“It’s not to say that there aren’t other things that couldn’t benefit the town as well. I don’t think the town if trying to convince you of that and neither am I,” Dunn said. “None of us are trying to convince you that this way is the only way and that it’s all pros and not some cons. That’s not true. However, there are lots of legal loopholes, and the results of those loopholes are at best risky and at worst put the property back in George’s hands after the expenditure of a lot of money. So we don’t think for financial and practical reasons that that makes sense.”
The Caroga Arts Collective has agreed to a mandatory referendum so that town residents have the opportunity to voice their say on the matter. It has also agreed, if sold the property, to pay the equivalent of the standard town tax rate to ensure the town does not lose those revenues, and finally the CAC has agreed to offer the town first right of refusal if the CAC were to sell the property within the first three years.
“We believe that we have a known quantity here with the Caroga Arts Collective. We’ve spent a number of months working on putting a contract together,” Dunn said. “George Abdella didn’t think the town should be paid at all because it’s his claim that the town can’t even sell the property. But we’re getting money back from the Caroga Arts Collective, so that’s one step. But the board, understanding that really the decision for this is in your hands, has got the Caroga Arts Collective to agree that this will be submitted as a mandatory referendum. So it’s going to go into your hands and you’re going to get to vote on it, and it’s up to you. We’re not here to make the decision for you, but we’re here to provide you with months and months of negotiations, discussions, so hopefully we can answer legal questions for you.”

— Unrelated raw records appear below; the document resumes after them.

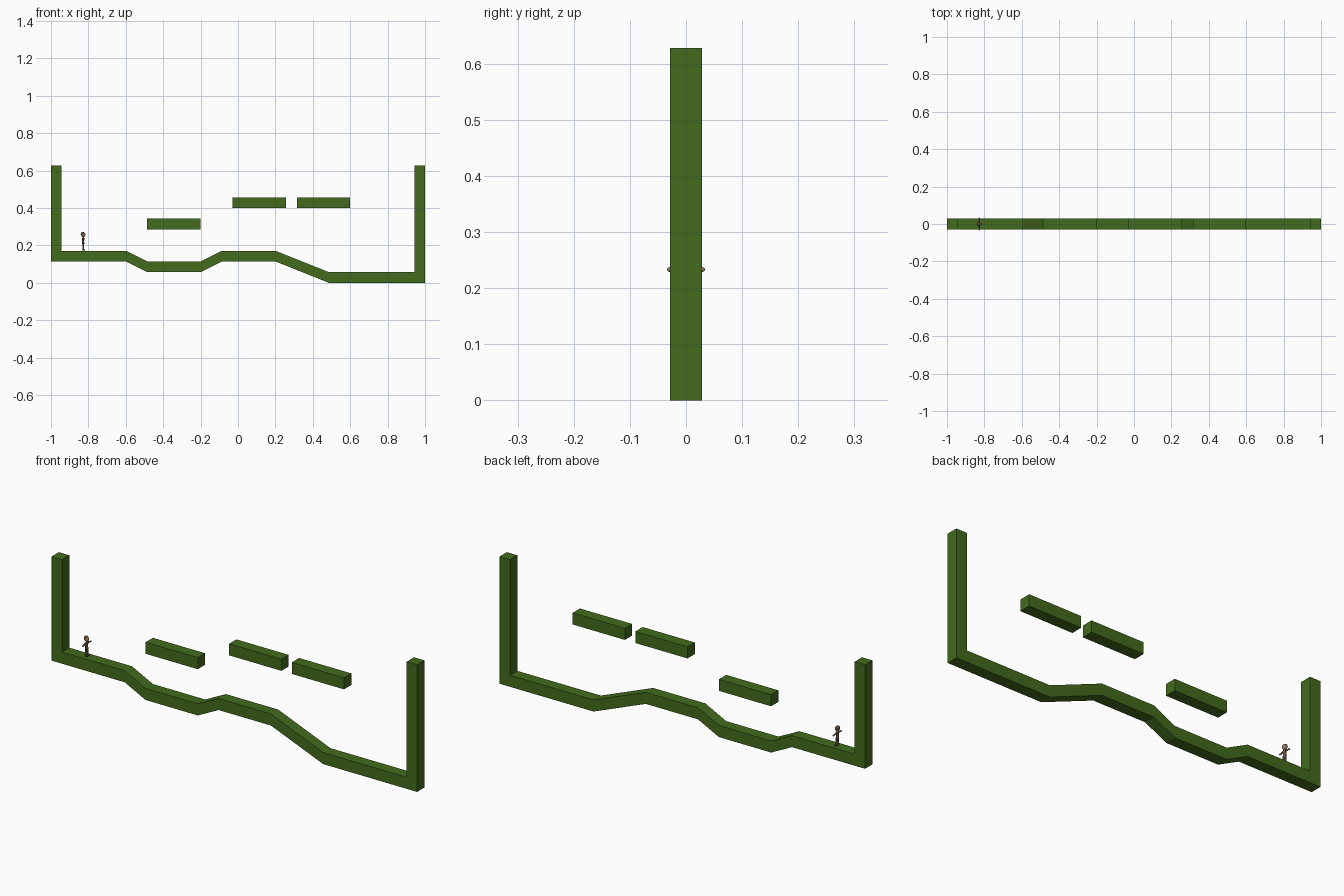
import bpy, bmesh
from mathutils import Vector, Matrix

if "Cube" in bpy.data.objects:
    bpy.data.objects.remove(bpy.data.objects["Cube"])

U = 2 / 35          # one level block
HALF = U / 2        # half depth of the level


def material(name, rgb):
    m = bpy.data.materials.new(name)
    m.diffuse_color = (*rgb, 1)
    m.use_nodes = True
    m.node_tree.nodes["Principled BSDF"].inputs["Base Color"].default_value = m.diffuse_color
    return m


GREEN = material("grass_green", (0.055, 0.145, 0.012))
SKIN = material("skin", (0.36, 0.20, 0.12))
CLOTH = material("cloth", (0.22, 0.13, 0.075))
HAIR = material("hair", (0.12, 0.06, 0.03))


def finish(bm, name, mat, smooth=False):
    bmesh.ops.recalc_face_normals(bm, faces=bm.faces)
    for f in bm.faces:
        f.smooth = smooth
    me = bpy.data.meshes.new(name)
    bm.to_mesh(me)
    bm.free()
    me.materials.append(mat)
    ob = bpy.data.objects.new(name, me)
    bpy.context.collection.objects.link(ob)
    return ob


def extrude_profile(name, cells):
    """Front profile in block units, extruded through the level depth."""
    bm = bmesh.new()
    face = bm.faces.new([bm.verts.new((x * U - 1, -HALF, z * U)) for x, z in cells])
    new = bmesh.ops.extrude_face_region(bm, geom=[face])["geom"]
    bmesh.ops.translate(bm, vec=(0, 2 * HALF, 0),
                        verts=[v for v in new if isinstance(v, bmesh.types.BMVert)])
    return finish(bm, name, GREEN)


# Terrain with its two end walls
ground = [(0, 2), (7, 2), (9, 1), (14, 1), (16, 2), (21, 2), (26, 0), (35, 0)]
top = [(x, z + 1) for x, z in ground[1:-1]]
extrude_profile("terrain", ground + [(35, 11), (34, 11), (34, 1)]
                + top[::-1] + [(1, 3), (1, 11), (0, 11)])

# Floating platforms
for i, (x, z) in enumerate([(9, 5), (17, 7), (23, 7)]):
    extrude_profile(f"platform_{i + 1}", [(x, z), (x + 5, z), (x + 5, z + 1), (x, z + 1)])

# Small figure standing on the left ledge, facing +x
BASE = Vector((-0.828, 0, 3 * U))


def limb(name, a, b, r1, r2, mat, squash=1.0):
    a, b = BASE + Vector(a), BASE + Vector(b)
    d = b - a
    bm = bmesh.new()
    bmesh.ops.create_cone(bm, cap_ends=True, segments=8, radius1=r1, radius2=r2, depth=d.length)
    bmesh.ops.scale(bm, vec=(squash, 1, 1), verts=bm.verts)
    rot = d.to_track_quat('Z', 'Y').to_matrix().to_4x4()
    bmesh.ops.transform(bm, matrix=Matrix.Translation((a + b) / 2) @ rot, verts=bm.verts)
    return finish(bm, name, mat)


def ball(name, c, size, mat):
    bm = bmesh.new()
    bmesh.ops.create_icosphere(bm, subdivisions=2, radius=1)
    bmesh.ops.scale(bm, vec=size, verts=bm.verts)
    bmesh.ops.translate(bm, vec=BASE + Vector(c), verts=bm.verts)
    return finish(bm, name, mat, True)


ball("head", (0.001, 0, 0.085), (0.0115, 0.011, 0.013), SKIN)
ball("hair", (-0.002, 0, 0.089), (0.0115, 0.0115, 0.012), HAIR)
limb("neck", (0, 0, 0.066), (0, 0, 0.075), 0.004, 0.004, SKIN)
ball("hips", (0, 0, 0.040), (0.007, 0.0095, 0.007), CLOTH)
for part, z1, z2, r1, r2 in [("waist", 0.040, 0.052, 0.009, 0.008),
                             ("chest", 0.052, 0.068, 0.008, 0.010)]:
    bm = bmesh.new()
    bmesh.ops.create_cone(bm, cap_ends=True, segments=10, radius1=r1, radius2=r2, depth=z2 - z1)
    bmesh.ops.scale(bm, vec=(0.75, 1, 1), verts=bm.verts)
    bmesh.ops.translate(bm, vec=BASE + Vector((0, 0, (z1 + z2) / 2)), verts=bm.verts)
    finish(bm, part, CLOTH)

# Mirrored arms and legs
for side, s in (("left", 1), ("right", -1)):
    limb(f"{side}_upper_arm", (0, s * 0.008, 0.065), (0, s * 0.018, 0.064), 0.0042, 0.0036, CLOTH)
    limb(f"{side}_forearm", (0, s * 0.018, 0.064), (0.001, s * 0.028, 0.062), 0.0036, 0.003, SKIN)
    ball(f"{side}_hand", (0.001, s * 0.0295, 0.062), (0.0042, 0.0045, 0.0042), SKIN)
    limb(f"{side}_thigh", (0, s * 0.005, 0.041), (0.001, s * 0.006, 0.022), 0.0055, 0.0045, CLOTH)
    limb(f"{side}_shin", (0.001, s * 0.006, 0.023), (-0.001, s * 0.0065, 0.005), 0.0045, 0.0035, SKIN)
    ball(f"{side}_foot", (0.003, s * 0.0065, 0.0045), (0.008, 0.0042, 0.004), HAIR)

Following Dunn’s address and a presentation by members of the Caroga Arts Collective, the public was given an opportunity to question the board’s rationale.
“I think the biggest problem that people are having in this room is the potential that they’re going to lose a lot of money if in fact they bail out after three or four years,” a person in the audience said. “To me, if the price is $50,000, that should be a percentage of what the actual appraised value of that property is. So if that property was appraised at $500,000, they’re getting it for $50,000. So now they’re down to one-tenth of its appraised value. If they go to sell within five years, the town should only have to pay one-tenth of its appraised value. I’d love to have the CAC here. I think it would be wonderful but I think people are concerned that they’re liable to lose a big chunk of cash by going down this road, and I think that bothers a lot of people.”
Rick Ruby Sr., President of the Caroga Arts Collective board, sought to ensure the audience that there would be no direct benefit to selling the property.
“I assure you this is a not-for profit. There would be no reason to want to sell it for $500,000 or $5,000,000. None of us would personally gain from that. This is a not-for-profit organization. I spend more time working on this project than I do my own business. I do not do it with the idea that I’m going to be able to sell it. I can’t benefit from it. This young man, it’s his dream. From a practical point of view, the CAC has no intention of not trying to do a better job than the town has been able to do.”
Kyle Price went on to add that, “With a non-profit, we have certain obligations in order to keep non-profit status, and that includes a mission and a central focus of the organization. Our mission is distinctly tied to Caroga. Sherman’s is the destination for our mission.”